Saving for a deposit is the first key step in home ownership. Consider these handy tips on how to successfully save for a home deposit.
The prospect of buying a home in your mid 20s or early 30s can sound like an unattainable dream for many who are still paying off student loans and other forms of debt.
As a result, rather than purchasing a home, many of the younger generation are renting and putting homeownership on pause.
But according to Gerhard Kotzé, the new MD of the RealNet estate agency group, simply putting aside small amounts of cash every month can help you to own your first home sooner than you think.
“First-time buyers should aim to save a deposit equal to about 10 to 12 percent of the purchase price of the type of home they want before applying for a home loan to cover the rest,” says Kotzé.
The benefits of saving extra towards your deposit:
Kotzé advises that the benefits of saving as much as you possibly can, will eventually help to reduce the amount you have to borrow from the bank and make your monthly home loan repayments much more manageable.
“For example, if you were to buy a home priced at R750 000 with a 10% deposit, the current monthly repayment on the loan would be around R6800, but if you could up the deposit to 15%, the monthly repayment would drop to under R6400” says Kotzé.
In other instances, having a bigger deposit can also help to negotiate a lower home loan interest rate which will in turn make your monthly repayments more affordable.
Having a game plan in place:
Saving is always easier said than done, which is why it’s important to have a savings goal in place.
According to Kotzé, you need to be both determined and creative in order to reach your target amount.
It’s essential to consider effective ways to cut back on costs so that more money can be put aside to help build your home deposit.
Cutting down on your current accommodation costs can be a good place to start. If your current rental costs are 30% or more of your income, then it may be a smarter option to move into a rental home that offers cheaper accommodation.
“But remember that if you are going to move, it should not be somewhere further from work, or you may just end up spending your rent savings on higher transport costs” says Kotzé.
Alternate ways to save on a tight budget can include paying a fixed amount into your savings account at the beginning of every month, before you pay your regular bills and instalments, and then making the rest stretch to cover your variable expenses, says Kotzé.
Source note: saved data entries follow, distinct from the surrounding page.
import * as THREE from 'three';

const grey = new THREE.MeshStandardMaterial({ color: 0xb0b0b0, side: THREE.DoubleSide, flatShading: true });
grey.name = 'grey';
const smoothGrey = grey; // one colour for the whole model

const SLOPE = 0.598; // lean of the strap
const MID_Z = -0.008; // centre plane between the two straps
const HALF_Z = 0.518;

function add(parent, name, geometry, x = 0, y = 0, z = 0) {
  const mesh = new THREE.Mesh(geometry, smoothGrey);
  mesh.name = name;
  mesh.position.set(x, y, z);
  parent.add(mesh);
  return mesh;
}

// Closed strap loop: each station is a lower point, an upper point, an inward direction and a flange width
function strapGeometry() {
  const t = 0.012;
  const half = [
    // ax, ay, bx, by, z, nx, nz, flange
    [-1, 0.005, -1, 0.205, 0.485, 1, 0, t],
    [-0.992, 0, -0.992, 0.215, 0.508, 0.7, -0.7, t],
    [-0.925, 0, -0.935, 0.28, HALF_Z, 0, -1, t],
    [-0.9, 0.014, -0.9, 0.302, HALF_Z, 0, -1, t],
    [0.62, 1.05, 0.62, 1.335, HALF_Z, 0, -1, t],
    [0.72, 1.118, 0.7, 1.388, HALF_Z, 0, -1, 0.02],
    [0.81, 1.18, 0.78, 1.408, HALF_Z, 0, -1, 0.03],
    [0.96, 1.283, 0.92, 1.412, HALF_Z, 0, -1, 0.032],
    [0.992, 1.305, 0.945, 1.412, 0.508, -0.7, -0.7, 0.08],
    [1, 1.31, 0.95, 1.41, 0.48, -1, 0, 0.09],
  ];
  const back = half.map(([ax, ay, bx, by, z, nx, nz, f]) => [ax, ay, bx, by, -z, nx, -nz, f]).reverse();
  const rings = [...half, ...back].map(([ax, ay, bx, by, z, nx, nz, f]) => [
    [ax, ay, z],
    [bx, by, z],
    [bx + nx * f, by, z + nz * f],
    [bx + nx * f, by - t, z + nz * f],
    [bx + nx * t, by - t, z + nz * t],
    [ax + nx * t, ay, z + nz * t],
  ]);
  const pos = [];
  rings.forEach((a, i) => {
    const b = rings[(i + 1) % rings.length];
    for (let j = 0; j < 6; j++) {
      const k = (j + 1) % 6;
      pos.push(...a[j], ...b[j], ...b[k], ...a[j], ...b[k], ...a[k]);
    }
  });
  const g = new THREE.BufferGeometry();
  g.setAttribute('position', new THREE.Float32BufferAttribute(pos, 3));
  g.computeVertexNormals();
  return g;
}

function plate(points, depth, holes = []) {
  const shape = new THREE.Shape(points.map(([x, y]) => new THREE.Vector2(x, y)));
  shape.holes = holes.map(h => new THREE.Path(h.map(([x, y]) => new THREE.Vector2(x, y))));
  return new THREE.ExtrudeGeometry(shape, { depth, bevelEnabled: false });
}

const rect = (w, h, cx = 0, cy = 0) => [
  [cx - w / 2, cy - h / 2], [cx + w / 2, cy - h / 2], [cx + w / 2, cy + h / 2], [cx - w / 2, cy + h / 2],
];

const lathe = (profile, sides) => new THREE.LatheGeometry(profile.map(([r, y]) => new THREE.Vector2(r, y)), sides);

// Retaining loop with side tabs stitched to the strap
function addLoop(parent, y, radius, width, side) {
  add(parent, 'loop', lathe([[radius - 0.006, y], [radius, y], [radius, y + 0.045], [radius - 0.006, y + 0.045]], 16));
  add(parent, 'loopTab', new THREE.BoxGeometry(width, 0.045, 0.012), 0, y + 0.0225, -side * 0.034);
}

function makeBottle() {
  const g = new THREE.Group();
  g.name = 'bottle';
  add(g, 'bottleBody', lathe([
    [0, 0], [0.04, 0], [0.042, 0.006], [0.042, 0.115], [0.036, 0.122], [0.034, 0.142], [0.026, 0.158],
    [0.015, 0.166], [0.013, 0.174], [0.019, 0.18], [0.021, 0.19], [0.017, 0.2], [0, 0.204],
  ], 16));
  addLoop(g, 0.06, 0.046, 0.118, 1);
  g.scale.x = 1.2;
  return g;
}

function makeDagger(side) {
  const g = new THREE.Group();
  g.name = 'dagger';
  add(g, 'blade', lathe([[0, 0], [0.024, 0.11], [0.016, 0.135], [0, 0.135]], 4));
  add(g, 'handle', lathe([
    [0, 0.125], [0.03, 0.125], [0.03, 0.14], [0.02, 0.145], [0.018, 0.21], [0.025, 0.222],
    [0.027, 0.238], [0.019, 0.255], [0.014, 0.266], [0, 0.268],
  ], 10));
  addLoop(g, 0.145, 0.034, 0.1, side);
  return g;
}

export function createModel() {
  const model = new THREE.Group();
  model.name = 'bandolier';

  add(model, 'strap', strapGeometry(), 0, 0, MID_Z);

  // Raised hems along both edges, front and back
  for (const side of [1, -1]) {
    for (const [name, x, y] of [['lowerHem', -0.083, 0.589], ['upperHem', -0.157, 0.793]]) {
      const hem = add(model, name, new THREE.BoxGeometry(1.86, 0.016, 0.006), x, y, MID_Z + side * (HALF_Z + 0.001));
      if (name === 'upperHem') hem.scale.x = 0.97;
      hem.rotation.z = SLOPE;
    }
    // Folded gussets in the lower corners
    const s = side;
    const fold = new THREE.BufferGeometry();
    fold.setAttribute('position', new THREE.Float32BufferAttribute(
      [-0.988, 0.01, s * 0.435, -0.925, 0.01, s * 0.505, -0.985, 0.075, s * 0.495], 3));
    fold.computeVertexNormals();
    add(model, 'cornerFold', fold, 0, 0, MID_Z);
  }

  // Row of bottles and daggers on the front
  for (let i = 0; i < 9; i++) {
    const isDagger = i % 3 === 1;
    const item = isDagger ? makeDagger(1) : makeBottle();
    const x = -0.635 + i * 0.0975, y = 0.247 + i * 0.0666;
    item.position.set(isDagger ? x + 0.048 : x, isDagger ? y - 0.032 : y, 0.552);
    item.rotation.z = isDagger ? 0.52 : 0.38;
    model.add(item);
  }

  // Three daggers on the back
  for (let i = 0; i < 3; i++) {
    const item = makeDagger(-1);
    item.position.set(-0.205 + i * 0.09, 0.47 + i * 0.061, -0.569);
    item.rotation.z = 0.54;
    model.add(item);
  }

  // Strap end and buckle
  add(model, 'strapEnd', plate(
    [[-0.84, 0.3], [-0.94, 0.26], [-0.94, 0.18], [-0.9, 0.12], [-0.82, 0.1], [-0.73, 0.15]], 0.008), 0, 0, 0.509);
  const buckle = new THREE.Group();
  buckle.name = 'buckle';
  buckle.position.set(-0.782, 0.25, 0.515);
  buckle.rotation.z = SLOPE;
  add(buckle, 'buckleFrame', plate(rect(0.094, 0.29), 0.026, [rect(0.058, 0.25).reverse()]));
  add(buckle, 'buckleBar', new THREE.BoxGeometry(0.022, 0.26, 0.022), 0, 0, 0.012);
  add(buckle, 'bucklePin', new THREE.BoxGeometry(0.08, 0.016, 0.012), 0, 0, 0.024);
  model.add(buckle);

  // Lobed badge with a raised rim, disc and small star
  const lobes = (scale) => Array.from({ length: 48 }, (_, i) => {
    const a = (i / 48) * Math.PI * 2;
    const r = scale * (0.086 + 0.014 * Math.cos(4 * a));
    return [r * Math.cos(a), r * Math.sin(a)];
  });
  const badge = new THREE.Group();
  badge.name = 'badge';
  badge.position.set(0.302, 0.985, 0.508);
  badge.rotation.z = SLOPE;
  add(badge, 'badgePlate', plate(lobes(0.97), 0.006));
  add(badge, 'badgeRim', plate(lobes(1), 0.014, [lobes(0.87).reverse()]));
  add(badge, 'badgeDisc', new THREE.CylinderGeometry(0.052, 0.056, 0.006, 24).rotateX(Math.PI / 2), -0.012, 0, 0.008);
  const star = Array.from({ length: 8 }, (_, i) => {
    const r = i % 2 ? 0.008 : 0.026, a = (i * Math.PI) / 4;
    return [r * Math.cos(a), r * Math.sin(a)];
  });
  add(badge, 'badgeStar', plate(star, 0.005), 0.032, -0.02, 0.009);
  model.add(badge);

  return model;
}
It’s essential to also make it a habit to compare prices when out shopping, especially when purchasing your weekly or monthly essentials. Kotzé warns against the use of credit cards when shopping as it simply creates more debt.
He advises that ‘old favourites’ work just as well in an effort to save, like putting all your loose change into a money jar, taking a packed lunch to work, using public transport, selling any unwanted home goods and avoiding excessive entertaining at home.
These measures may only save a few rands at a time, but is still useful in helping you to reach your saving’s goal faster.
To conclude, Kotzé says you should not let yourself get discouraged. “Budgeting for your first home shouldn’t make you feel deprived but rather happy that you are getting closer every day to being able to give yourself something that you really want.”